#1
Dear all,
I would like to perform a case-cohort study, starting from a cohort of about 2,800 individuals. Of those, 50 develop the outcome of interest during follow-up; in selecting the subcohort I would like to prioritize the presence of a covariate Z that will be needed for further effect modification analysis. Normally, with a case-cohort design I would proceed by creating the subcohort through random sampling (stratified on the covariate Z) and then add the cases that were not included in the subcohort. My problem is that in this way there is no control over the final sample size (it would depend on how many cases are included in the subcohort), whereas I would need to end up with an exact number (say 300 individuals), in order to plan for costs associated with exposure measurement.

This is the distribution of cases by levels of the covariate Z:

Z0: 8 cases / 356 non-cases
Z1: 42 cases / 2,455 non-cases

Any help would be appreciated.
 

hlsmith

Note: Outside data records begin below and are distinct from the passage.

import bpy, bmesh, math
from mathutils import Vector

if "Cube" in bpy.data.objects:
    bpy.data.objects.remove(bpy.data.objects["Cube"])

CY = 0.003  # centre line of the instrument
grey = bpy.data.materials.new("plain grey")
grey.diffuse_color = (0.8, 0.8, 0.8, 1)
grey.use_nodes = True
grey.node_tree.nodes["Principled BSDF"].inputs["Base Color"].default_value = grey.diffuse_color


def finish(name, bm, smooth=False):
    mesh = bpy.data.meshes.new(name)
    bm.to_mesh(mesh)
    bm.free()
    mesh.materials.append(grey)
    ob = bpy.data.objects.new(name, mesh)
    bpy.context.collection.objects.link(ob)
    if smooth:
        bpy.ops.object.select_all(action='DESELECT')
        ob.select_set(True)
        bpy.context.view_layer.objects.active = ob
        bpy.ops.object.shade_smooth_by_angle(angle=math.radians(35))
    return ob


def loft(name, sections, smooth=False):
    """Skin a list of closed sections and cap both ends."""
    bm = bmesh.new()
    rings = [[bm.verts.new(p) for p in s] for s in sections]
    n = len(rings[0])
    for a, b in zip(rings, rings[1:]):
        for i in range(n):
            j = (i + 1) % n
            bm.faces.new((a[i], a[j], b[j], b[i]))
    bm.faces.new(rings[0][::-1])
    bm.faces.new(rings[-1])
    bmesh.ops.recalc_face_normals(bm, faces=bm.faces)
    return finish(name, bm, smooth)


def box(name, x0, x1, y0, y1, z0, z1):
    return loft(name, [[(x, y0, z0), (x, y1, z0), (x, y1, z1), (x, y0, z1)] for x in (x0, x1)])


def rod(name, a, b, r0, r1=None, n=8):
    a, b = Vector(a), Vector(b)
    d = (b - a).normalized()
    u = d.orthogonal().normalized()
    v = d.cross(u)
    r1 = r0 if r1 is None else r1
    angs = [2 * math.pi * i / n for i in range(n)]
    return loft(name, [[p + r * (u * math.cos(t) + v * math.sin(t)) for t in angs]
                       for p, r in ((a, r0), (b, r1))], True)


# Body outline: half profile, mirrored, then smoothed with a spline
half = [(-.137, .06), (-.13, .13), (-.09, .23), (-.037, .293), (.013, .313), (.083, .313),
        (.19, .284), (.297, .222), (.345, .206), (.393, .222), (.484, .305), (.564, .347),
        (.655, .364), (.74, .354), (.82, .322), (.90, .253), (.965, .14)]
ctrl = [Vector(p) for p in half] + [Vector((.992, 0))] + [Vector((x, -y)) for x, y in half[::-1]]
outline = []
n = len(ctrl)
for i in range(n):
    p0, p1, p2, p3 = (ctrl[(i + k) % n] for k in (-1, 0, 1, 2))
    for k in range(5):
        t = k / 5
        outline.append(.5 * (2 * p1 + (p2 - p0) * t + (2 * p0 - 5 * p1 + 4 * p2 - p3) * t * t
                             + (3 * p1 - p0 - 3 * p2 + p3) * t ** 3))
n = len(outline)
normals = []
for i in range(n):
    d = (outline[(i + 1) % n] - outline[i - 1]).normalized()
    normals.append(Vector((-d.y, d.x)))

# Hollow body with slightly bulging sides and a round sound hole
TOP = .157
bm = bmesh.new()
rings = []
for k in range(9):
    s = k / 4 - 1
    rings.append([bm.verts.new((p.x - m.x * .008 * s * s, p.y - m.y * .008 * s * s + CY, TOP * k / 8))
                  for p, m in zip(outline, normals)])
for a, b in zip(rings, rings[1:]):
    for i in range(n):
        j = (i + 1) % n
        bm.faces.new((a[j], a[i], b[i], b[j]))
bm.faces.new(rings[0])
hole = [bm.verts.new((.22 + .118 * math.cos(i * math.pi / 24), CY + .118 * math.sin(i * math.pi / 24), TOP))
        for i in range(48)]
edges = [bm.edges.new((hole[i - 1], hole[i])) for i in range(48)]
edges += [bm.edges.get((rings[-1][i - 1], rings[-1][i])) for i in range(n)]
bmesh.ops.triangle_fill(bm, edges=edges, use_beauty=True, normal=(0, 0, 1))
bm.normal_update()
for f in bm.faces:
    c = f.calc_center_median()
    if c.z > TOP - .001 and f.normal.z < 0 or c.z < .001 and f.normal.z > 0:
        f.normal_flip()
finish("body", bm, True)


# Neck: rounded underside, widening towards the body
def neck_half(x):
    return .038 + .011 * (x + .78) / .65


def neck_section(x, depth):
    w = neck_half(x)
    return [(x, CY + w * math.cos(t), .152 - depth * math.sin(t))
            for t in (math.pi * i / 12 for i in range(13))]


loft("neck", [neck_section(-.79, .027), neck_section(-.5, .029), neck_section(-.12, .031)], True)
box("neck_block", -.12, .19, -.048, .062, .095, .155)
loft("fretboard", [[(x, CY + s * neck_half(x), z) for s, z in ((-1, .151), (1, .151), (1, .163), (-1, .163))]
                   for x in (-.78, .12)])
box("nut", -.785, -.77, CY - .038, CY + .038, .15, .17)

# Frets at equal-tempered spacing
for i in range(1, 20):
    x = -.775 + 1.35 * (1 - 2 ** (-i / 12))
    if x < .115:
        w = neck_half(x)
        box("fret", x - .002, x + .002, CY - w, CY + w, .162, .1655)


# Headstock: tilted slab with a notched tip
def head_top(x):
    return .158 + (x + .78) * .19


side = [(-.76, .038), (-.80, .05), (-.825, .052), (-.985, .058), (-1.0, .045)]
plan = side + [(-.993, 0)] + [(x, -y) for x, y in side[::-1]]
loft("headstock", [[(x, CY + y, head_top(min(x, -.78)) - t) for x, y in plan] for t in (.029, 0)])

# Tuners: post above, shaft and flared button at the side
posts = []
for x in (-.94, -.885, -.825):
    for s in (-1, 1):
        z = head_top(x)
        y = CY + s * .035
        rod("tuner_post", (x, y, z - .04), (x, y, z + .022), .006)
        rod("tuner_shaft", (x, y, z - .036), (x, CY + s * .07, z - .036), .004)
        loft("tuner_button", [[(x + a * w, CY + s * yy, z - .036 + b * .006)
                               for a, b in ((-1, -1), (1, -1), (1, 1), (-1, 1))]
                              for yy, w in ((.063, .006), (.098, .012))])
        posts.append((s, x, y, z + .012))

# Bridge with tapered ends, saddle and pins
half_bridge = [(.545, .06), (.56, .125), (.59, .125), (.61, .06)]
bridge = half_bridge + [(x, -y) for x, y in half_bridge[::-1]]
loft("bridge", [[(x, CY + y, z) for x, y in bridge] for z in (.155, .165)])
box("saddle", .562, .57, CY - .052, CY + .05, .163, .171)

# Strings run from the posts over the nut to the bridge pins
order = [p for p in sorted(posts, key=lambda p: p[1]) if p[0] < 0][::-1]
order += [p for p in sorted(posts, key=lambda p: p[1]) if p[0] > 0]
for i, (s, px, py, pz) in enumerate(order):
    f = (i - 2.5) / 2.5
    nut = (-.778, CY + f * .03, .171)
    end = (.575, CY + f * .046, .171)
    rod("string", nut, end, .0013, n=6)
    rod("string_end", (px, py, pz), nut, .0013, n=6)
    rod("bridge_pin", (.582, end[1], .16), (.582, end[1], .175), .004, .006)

Less is more. Stay pure. Stay poor.
#2
I haven't done one of these, why not keep all cases and randomly sample non-cases? Then correct imbalances in estimates if needed (predicted probailities) via wieghts?
 
#3
Hi hlsmith,
In a case-cohort setup you are supposed to sample cases and non-cases randomly (subcohort) and then add the remaining cases. Participants are then weighed according to the probability of sampling. I have done these before but my approach does not allow to accurately determine sample size beforehand.
 

hlsmith

Less is more. Stay pure. Stay poor.
#4
Why can't you accurately determine sample size before? You seem to know the descriptive stats for the sample? Also, with 50 cases an examination for effect modification will be difficult to power - will need to hope for a very large and apparent effect.
 
#5
Leaving aside the issue of power and the role of the Z covariate, I don't see how one can accurately determine the sample size if sampling of the subcohort includes a random fraction of cases and the remaining cases need to be added to the analysis. Could anyone provide a practical example?